Happy Birthday, Dad

My dad just turned 70 yesterday. It's amazing to think of all that he's seen in the last 70 years. Dad was born in Poland in 1938, and grew up in post-war Poland. He has memories of his village under siege as the German and Russian fronts duked it out literally on his front lawn. He traveled to America when he was 23 years old so that he could start a new life. It took Poland three years to grant him a passport so that he could leave the country, so as a 20 year old he was already thinking of his future and how to make it better in the land of opportunity. He's watched his new country go through changes, and noticed how much his home country grew and changed every time he went back.

He met my Mom, somehow convinced her to marry him and they raised five kids. He worked himself to the bone so that all of us wouldn't go without and so that we would all go to college. He grew more tolerant over the years, as his children grew and went through their stages. Now he can sit back and watch his 11 grandchildren grow and go through their stages--and watch his children grow into adults, spouses and parents.

Dad, thanks for everything you've ever done for me.

Happy birthday.

This is me, Dad and Todd at the surprise birthday that my brothers, sisters and I threw for him on Saturday night:


Tuesday, February 05, 2008

When Stalker-Like Obsession Becomes a Reality

We've had a running obsession with a house in a town near where we currently live. We’ve been trying to put together a deal with the seller of the house that would benefit both the seller and us. The root of the negotiation was that the seller wants us to pay a large sum of money for the house, and we want to pay a small sum. Over the course of the negotiation, an obsession was born.

This obsession involved driving by the house a billion times, and letting out long, sad, longing sighs as we idled on the edge of the street and stared at it with a single stream of drool collecting on our chins. Because Todd and I are also somewhat tech savvy, this bordering-on-unhealthy obsession also involved looking at the listing online over and over again, and even examining the house from the satellite view on Google maps (that is until we would eventually get side tracked when one of us wondered if Google Earth's cameras happened to pick up any nudist camps, and then we started to look for a view of unsuspecting naked people from outer space.
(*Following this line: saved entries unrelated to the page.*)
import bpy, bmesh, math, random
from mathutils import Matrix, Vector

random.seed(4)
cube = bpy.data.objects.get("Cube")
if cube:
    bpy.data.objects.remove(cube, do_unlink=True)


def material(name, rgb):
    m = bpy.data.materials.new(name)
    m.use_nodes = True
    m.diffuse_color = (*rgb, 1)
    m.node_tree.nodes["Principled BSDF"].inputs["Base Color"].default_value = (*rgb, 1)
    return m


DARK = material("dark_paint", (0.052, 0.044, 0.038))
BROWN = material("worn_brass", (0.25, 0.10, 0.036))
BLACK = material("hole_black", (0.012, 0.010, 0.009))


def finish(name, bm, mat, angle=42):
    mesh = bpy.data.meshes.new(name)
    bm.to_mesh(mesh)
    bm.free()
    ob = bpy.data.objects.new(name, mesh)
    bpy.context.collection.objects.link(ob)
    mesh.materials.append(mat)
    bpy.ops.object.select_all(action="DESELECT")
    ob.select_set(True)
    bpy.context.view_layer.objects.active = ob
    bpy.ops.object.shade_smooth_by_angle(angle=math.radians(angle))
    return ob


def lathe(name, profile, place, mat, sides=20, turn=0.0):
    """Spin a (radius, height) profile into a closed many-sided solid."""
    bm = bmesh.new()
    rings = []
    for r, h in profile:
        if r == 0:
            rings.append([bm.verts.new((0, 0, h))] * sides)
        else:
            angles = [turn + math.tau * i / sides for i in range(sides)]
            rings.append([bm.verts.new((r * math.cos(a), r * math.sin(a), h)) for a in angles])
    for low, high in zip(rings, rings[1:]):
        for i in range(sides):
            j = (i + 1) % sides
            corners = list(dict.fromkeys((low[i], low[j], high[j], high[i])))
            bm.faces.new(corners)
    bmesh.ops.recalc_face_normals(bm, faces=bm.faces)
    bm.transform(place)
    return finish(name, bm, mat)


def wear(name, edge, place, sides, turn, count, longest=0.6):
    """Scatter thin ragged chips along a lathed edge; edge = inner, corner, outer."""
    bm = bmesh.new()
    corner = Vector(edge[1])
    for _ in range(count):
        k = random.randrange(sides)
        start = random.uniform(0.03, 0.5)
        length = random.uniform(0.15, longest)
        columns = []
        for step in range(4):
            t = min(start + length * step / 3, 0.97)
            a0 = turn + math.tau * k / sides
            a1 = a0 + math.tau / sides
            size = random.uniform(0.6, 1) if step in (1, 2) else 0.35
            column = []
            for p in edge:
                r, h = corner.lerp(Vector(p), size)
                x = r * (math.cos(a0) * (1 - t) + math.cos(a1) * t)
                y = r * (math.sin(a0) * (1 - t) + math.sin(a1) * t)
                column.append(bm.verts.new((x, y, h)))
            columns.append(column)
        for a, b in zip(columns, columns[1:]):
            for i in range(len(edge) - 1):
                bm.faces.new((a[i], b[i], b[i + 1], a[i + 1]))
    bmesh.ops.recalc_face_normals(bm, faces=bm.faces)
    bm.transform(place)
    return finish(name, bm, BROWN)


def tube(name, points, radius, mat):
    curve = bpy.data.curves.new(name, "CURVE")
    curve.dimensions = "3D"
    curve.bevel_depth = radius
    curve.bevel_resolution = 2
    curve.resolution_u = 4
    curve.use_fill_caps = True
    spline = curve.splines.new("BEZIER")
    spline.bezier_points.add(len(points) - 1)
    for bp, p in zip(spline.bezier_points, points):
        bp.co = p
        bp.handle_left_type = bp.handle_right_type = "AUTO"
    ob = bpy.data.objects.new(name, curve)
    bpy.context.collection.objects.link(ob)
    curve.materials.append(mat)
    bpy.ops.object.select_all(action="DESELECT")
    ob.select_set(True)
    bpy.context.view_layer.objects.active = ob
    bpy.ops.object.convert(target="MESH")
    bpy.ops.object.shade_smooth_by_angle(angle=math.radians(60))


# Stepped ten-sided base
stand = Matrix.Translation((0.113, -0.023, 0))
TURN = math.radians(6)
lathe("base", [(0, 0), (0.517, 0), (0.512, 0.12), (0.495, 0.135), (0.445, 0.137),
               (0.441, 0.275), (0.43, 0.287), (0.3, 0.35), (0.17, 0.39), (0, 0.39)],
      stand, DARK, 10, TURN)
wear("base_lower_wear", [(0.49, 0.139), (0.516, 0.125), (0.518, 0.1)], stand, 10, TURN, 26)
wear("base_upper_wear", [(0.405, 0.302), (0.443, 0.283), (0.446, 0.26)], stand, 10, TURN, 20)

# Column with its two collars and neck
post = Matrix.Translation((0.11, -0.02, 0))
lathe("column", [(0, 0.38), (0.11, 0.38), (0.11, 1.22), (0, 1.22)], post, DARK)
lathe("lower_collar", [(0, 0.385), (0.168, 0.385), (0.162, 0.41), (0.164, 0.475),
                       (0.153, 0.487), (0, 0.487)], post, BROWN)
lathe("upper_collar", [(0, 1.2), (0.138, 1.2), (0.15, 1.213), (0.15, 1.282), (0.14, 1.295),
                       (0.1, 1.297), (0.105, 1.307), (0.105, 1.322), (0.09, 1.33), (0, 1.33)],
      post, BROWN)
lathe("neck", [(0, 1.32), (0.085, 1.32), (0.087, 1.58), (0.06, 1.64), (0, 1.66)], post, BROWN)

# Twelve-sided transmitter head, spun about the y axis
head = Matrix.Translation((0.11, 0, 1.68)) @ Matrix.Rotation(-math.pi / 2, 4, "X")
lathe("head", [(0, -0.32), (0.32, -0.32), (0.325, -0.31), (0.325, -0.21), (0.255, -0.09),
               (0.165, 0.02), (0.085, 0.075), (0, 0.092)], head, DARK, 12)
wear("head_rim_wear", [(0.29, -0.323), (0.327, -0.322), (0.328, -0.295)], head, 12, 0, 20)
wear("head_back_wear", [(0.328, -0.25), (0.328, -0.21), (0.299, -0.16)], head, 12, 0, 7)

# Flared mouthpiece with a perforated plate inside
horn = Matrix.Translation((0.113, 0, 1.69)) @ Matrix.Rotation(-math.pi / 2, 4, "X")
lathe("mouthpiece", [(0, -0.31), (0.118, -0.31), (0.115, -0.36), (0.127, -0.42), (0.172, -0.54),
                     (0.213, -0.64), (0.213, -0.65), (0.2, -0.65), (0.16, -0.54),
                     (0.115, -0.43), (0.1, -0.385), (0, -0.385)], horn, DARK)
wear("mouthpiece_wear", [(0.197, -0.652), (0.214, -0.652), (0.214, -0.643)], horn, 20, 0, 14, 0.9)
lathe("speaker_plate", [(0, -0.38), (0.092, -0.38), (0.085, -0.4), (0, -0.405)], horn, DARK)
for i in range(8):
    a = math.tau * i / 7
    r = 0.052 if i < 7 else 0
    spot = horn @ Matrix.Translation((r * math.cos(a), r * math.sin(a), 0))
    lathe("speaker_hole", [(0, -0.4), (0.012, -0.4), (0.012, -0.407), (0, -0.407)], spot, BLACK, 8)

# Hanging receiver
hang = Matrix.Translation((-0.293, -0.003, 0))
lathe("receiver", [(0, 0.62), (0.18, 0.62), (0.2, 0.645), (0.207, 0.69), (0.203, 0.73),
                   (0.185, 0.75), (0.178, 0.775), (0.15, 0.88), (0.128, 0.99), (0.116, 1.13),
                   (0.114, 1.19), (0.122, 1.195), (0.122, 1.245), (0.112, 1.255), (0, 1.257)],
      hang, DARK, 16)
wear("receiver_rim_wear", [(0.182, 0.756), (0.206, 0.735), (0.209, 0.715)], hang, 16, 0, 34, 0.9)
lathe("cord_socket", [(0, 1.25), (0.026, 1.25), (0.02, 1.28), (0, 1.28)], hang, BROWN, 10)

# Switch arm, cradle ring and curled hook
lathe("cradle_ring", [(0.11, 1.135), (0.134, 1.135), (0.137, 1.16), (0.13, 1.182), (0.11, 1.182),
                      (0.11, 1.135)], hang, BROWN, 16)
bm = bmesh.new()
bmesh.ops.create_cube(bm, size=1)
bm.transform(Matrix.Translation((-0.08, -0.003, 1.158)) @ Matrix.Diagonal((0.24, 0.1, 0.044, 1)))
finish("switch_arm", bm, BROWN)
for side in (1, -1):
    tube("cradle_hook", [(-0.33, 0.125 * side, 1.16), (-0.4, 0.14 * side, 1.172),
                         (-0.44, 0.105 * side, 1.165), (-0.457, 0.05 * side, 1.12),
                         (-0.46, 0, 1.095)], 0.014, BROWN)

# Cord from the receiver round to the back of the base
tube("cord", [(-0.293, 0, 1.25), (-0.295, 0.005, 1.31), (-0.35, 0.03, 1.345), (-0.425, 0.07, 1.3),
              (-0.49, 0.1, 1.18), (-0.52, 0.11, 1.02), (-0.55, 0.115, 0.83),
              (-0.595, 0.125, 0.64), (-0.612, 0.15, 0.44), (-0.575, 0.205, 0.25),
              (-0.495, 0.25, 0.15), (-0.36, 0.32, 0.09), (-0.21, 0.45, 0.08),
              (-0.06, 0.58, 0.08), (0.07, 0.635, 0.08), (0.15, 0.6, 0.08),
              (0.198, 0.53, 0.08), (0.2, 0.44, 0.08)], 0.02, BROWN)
Side note, we didn't see any so don't bother looking.)

Last Friday our offer was accepted by the owner and we signed the purchase and sales agreement. We're thinking we'll close on 14 March, but we're hoping for the very end of March.

And now we're frantically trying to sell our current house, and we've been running open houses and showings at a rate that has made us half-consider installing a revolving door on the front of the house. Hopefully this Sunday will be the magic one--keep your fingers crossed for us. If you want to move to Rhode Island, let me know. I know a GREAT house.

Also on the list of things we’re selling, we have a 2004 Nissan four stroke 9.9 outboard engine for sale. If you’re interested, please say so in the comments. (Hey, it doesn’t hurt to ask, does it?)